“It’s wonderful for Bush that he had a trained service animal like Sully available to him [for 6] months. It’s a good thing that the dog is moving on to another gig where he can be helpful to other people (rather than becoming another Bush family pet). But it’s a bit demented to project soul-wrenching grief onto a dog’s decision to lie down in front of a casket. Is Sully “heroic” for learning to obey the human beings who taught him to perform certain tasks? Does the photo say anything special about this dog’s particular loyalty or judgment, or is he just … there? Also, if dogs are subject to praise for obeying their masters, what do we do about the pets who eat their owners’ dead (or even just passed-out) bodies?…”
Oh, thank you, thank you SO much for that lovely image.
Of course the dog doesn’t understand that Bush is dead, or that he’s in the casket, or anything. So what? Anyone who knows anything about dogs can figure that out. Why was this snark necessary?

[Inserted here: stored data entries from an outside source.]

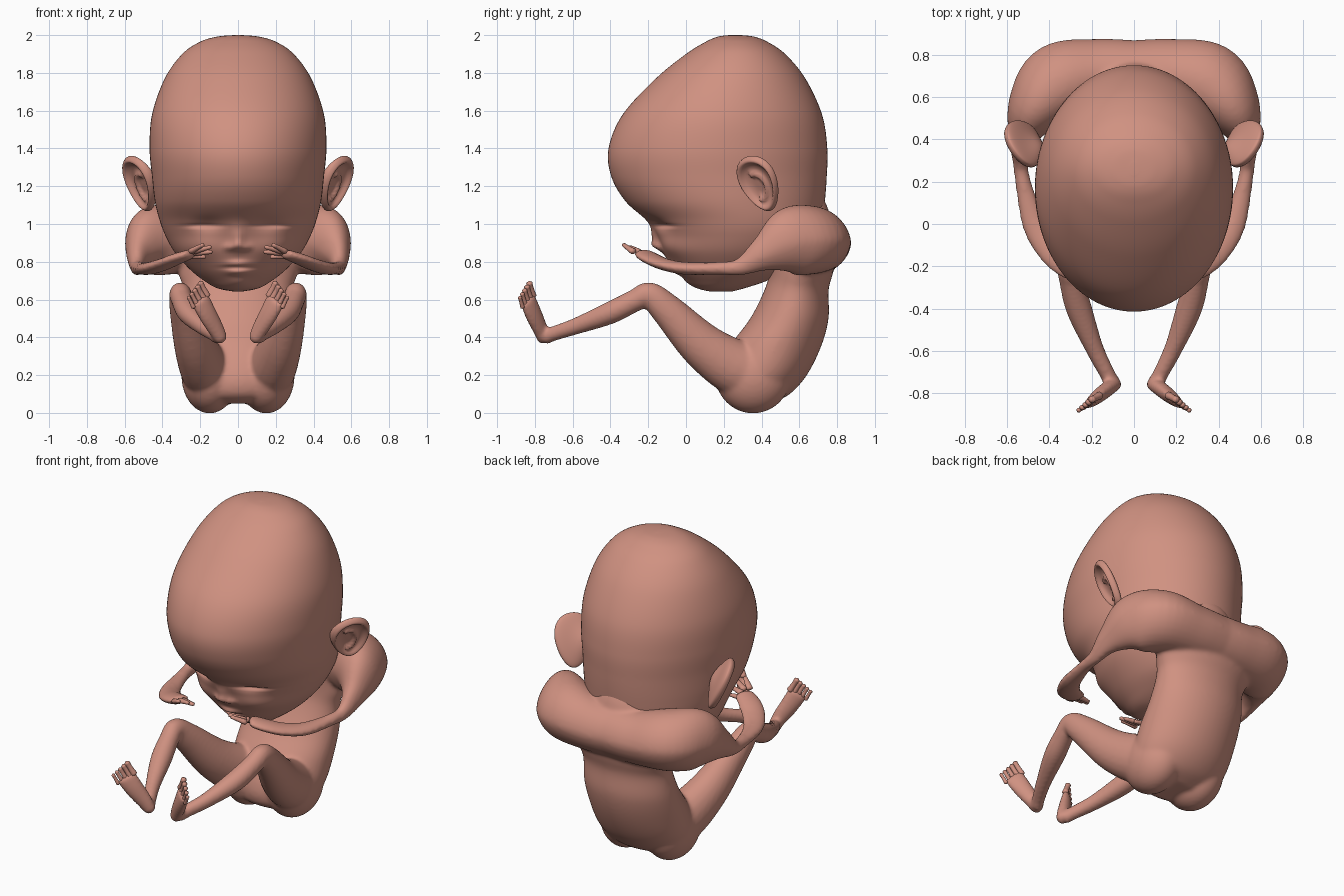
import bpy, bmesh, math
from mathutils import Vector

if "Cube" in bpy.data.objects:
    bpy.data.objects.remove(bpy.data.objects["Cube"])

skin = bpy.data.materials.new("salmon skin")
skin.diffuse_color = (0.63, 0.285, 0.22, 1)
skin.use_nodes = True
skin.node_tree.nodes["Principled BSDF"].inputs["Base Color"].default_value = skin.diffuse_color


def spline(rows, n):
    """Catmull-Rom through rows of numbers, n steps per span."""
    out = []
    for i in range(len(rows) - 1):
        a, b, c, d = (rows[max(i - 1, 0)], rows[i], rows[i + 1], rows[min(i + 2, len(rows) - 1)])
        for k in range(n):
            t = k / n
            out.append([0.5 * (2 * q + (r - p) * t + (2 * p - 5 * q + 4 * r - s) * t * t
                               + (3 * q - p - 3 * r + s) * t ** 3) for p, q, r, s in zip(a, b, c, d)])
    return out + [list(rows[-1])]


def loft(bm, rings, start, end):
    """Skin closed rings and close both ends to a point."""
    vs = [[bm.verts.new(p) for p in ring] for ring in rings]
    n = len(vs[0])
    for a, b in zip(vs, vs[1:]):
        for i in range(n):
            bm.faces.new((a[i], a[(i + 1) % n], b[(i + 1) % n], b[i]))
    for ring, tip in ((vs[0], start), (vs[-1], end)):
        v = bm.verts.new(tip)
        for i in range(n):
            bm.faces.new((ring[i], ring[(i + 1) % n], v))


def stack(bm, rows, n, cols, shape=lambda p: p):
    """Loft of level ellipses: z, front y, back y, half width."""
    rings = []
    for z, yf, yb, hw in spline(rows, n):
        ring = []
        for i in range(cols):
            t = 2 * math.pi * i / cols
            ring.append(shape(Vector((hw * math.cos(t), (yf + yb) / 2 + (yb - yf) / 2 * math.sin(t), z))))
        rings.append(ring)
    ends = [(0, (r[1] + r[2]) / 2, r[0]) for r in (rows[0], rows[-1])]
    loft(bm, rings, *ends)


def tube(bm, rows, side, n=6, cols=20, pinch=0.0):
    """Limb along x, y, z with sideways and upright radii; pinch sharpens its side edges."""
    rows = [(r[0] * side, *r[1:]) for r in rows]
    pts = spline(rows, n)
    c = [Vector(p[:3]) for p in pts]
    rings = []
    for i, p in enumerate(pts):
        t = (c[min(i + 1, len(c) - 1)] - c[max(i - 1, 0)]).normalized()
        u = t.cross(Vector((0, 0, 1))).normalized()
        v = u.cross(t)
        rings.append([c[i] + u * p[3] * math.cos(a) + v * p[4] * math.sin(a) * abs(math.sin(a)) ** pinch
                      for a in (2 * math.pi * k / cols for k in range(cols))])
    r0, r1 = min(pts[0][3:]), min(pts[-1][3:])
    loft(bm, rings, c[0] - (c[1] - c[0]).normalized() * r0 * 0.7,
         c[-1] + (c[-1] - c[-2]).normalized() * r1 * 0.7)


def finish(bm, name):
    bmesh.ops.recalc_face_normals(bm, faces=bm.faces)
    me = bpy.data.meshes.new(name)
    bm.to_mesh(me)
    bm.free()
    me.materials.append(skin)
    for p in me.polygons:
        p.use_smooth = True
    ob = bpy.data.objects.new(name, me)
    bpy.context.collection.objects.link(ob)
    return ob


# Head: stacked ellipses, face modelled by soft bumps (x, z, width, height, push in y)
HEAD = [(.642, .13, .24, .02), (.66, .06, .31, .11), (.70, .005, .43, .18), (.76, -.06, .55, .255),
        (.85, -.12, .63, .335), (.94, -.155, .69, .385), (1.02, -.21, .72, .415), (1.12, -.32, .735, .44),
        (1.25, -.395, .745, .455), (1.4, -.41, .748, .468), (1.58, -.335, .72, .455), (1.77, -.16, .632, .388),
        (1.9, .0, .525, .295), (1.965, .105, .43, .20), (1.992, .17, .36, .11), (2.0, .23, .29, .02)]
BUMPS = [(.16, 1.0, .08, .035, .025), (.19, .99, .09, .008, .02), (.2, .88, .09, .06, -.02),
         (0, .92, .03, .055, -.03), (0, .885, .035, .025, -.025), (.045, .875, .022, .018, -.022),
         (0, .79, .06, .016, -.025), (0, .745, .055, .016, -.02), (0, .767, .08, .006, .015),
         (0, .69, .06, .025, -.012)]


def face_shape(p):
    if p.y < .2 and p.z < 1.2:
        fade = min(1, (.2 - p.y) / .15)
        p.y += fade * sum(d * math.exp(-((abs(p.x) - x) / w) ** 2 - ((p.z - z) / h) ** 2)
                          for x, z, w, h, d in BUMPS)
    return p


bm = bmesh.new()
stack(bm, HEAD, 9, 112, face_shape)
finish(bm, "head")

# Ears: flattened ball with a raised rim and hollow middle
for s, name in ((1, "ear_left"), (-1, "ear_right")):
    bm = bmesh.new()
    bmesh.ops.create_uvsphere(bm, u_segments=40, v_segments=32, radius=1)
    up = Vector((.25, -.36, .9)).normalized()
    out = Vector((.62, .72, .3))
    out = (out - up * out.dot(up)).normalized()
    nor = out.cross(up)
    for v in bm.verts:
        x, y, w = v.co
        r = math.hypot(x, y)
        depth = w * .03
        if w > 0:
            depth += .02 * math.exp(-((r - .87) / .12) ** 2) - .035 * math.exp(-(r / .75) ** 4)
            depth += .02 * math.exp(-((math.hypot(x + .15, y + .1) - .45) / .1) ** 2) * (x > -.3)
        else:
            depth -= .03 * math.exp(-((x + .6) / .6) ** 2 - (y / .6) ** 2)
        q = Vector((.515, .39, 1.215)) + up * y * .16 + out * x * (.115 + .03 * y) + nor * depth
        v.co = (q.x * s, q.y, q.z)
    finish(bm, name)

# Body: torso, seat, shoulders, arms, legs merged into one skin
TORSO = [(.05, .25, .45, .16), (.1, .18, .55, .25), (.2, .17, .64, .295), (.35, .23, .715, .305),
         (.5, .34, .755, .30), (.65, .415, .755, .29), (.75, .44, .78, .315), (.9, .42, .80, .30),
         (1.0, .4, .775, .24), (1.1, .4, .745, .18), (1.2, .42, .69, .12)]
ARM = [(-.05, .70, .90, .165, .16), (.16, .705, .90, .17, .16), (.35, .66, .915, .195, .182),
       (.465, .545, .905, .14, .18), (.525, .41, .84, .07, .095), (.535, .29, .775, .038, .048),
       (.52, .18, .765, .04, .035), (.47, 0, .765, .06, .034), (.40, -.11, .785, .07, .032),
       (.325, -.18, .815, .072, .03), (.25, -.225, .842, .062, .026)]
FINGERS = [((.25, -.28, .855), (.185, -.33, .89)), ((.23, -.255, .855), (.145, -.295, .878)),
           ((.23, -.225, .845), (.14, -.25, .852)), ((.25, -.195, .83), (.175, -.2, .825))]
LEG = [(.14, .44, .24, .11, .12), (.17, .30, .225, .128, .15), (.225, .10, .345, .11, .125),
       (.285, -.10, .545, .077, .088), (.305, -.195, .625, .06, .068), (.295, -.27, .595, .058, .06),
       (.26, -.4, .53, .062, .06), (.19, -.58, .46, .045, .045), (.13, -.7, .42, .038, .04),
       (.105, -.745, .4, .038, .04)]
FOOT = [(.085, -.755, .385, .03, .035), (.12, -.775, .45, .036, .048), (.165, -.81, .53, .034, .058),
        (.20, -.838, .6, .024, .062)]

bm = bmesh.new()
stack(bm, TORSO, 5, 48)
for s in (1, -1):
    ball = bmesh.ops.create_uvsphere(bm, u_segments=32, v_segments=20, radius=.2)
    for v in ball["verts"]:
        v.co = (s * .15 + v.co.x * .75, .355 + v.co.y, .197 + v.co.z)
    tube(bm, ARM, s, cols=32, pinch=.2)
    tube(bm, LEG, s)
    tube(bm, FOOT, s)
body = finish(bm, "body")
m = body.modifiers.new("merge", "REMESH")
m.mode = "VOXEL"
m.voxel_size = .0105
m.use_smooth_shade = True
m = body.modifiers.new("soften", "SMOOTH")
m.factor = .5
m.iterations = 14

# Fingers, and toes fanned from the big inner upper one to the small outer lower one
bm = bmesh.new()
for s in (1, -1):
    for a, b in FINGERS:
        tube(bm, [(*a, .021, .016), (*b, .012, .010)], s, 4, 12)
finish(bm, "fingers")
bm = bmesh.new()
for s in (1, -1):
    for k in range(5):
        f = k / 4
        r = .019 - .007 * f
        a = Vector((.163 + .072 * f, -.81 - .055 * f, .618 - .06 * f))
        b = Vector((.20 + .062 * f, -.83 - .05 * f, .688 - .075 * f))
        tube(bm, [(*a, r, r), (*a.lerp(b, .6), r * .8, r * .8), (*b, r * .9, r * .9)], s, 4, 12)
finish(bm, "toes")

There have, in fact, been cases where dogs showed touching devotion after an owner’s demise. One horrible example is Hachiko, an Akita that continued to sit in the same place, at the same time, at a Japanese railway station waiting for his master to come home for nine years, not knowing he had died unexpectedly at work and would never return. There is a movie about this true story, and a more depressing film it is hard to imagine. Eventually a statue was erected to the dog at the station.
No, Sully isn’t displaying the same devotion, and really, why should anyone care? If the image of a dead man’s dog lying by his casket provides comfort, or solace, or closure, or any emotion at all, why its it necessary to immediately explain that it’s really hogwash? Believing that the dog misses his master harms nobody at all. And, you know, maybe he does.
I immediately thought of this iconic photo…
It is usually described as John Kennedy, Jr., on his third birthday, saluting his assassinated father’s casket as it passed by. The touching image was put on the cover of magazines and front pages. No journalist then had the bad taste to point out what was, or should have been obvious: the child had no idea what was going on. He didn’t understand death. he didn’t know his father was in that casket, and he certainly didn’t know he was about to be buried and he’d never see him again. Maybe his mother, Jackie Kennedy, said “Salute your father.” Maybe he was really saluting the soldiers, as he had seen his father do. Does it matter? The image encapsulated the nation’s grief.
The more I think about John John and Sully, the more I think that it’s one of those situations where the advice of the old newspaper editor at the end of “The Man Who Shot Liberty Valance” applies: “When the legend becomes fact, print the legend.”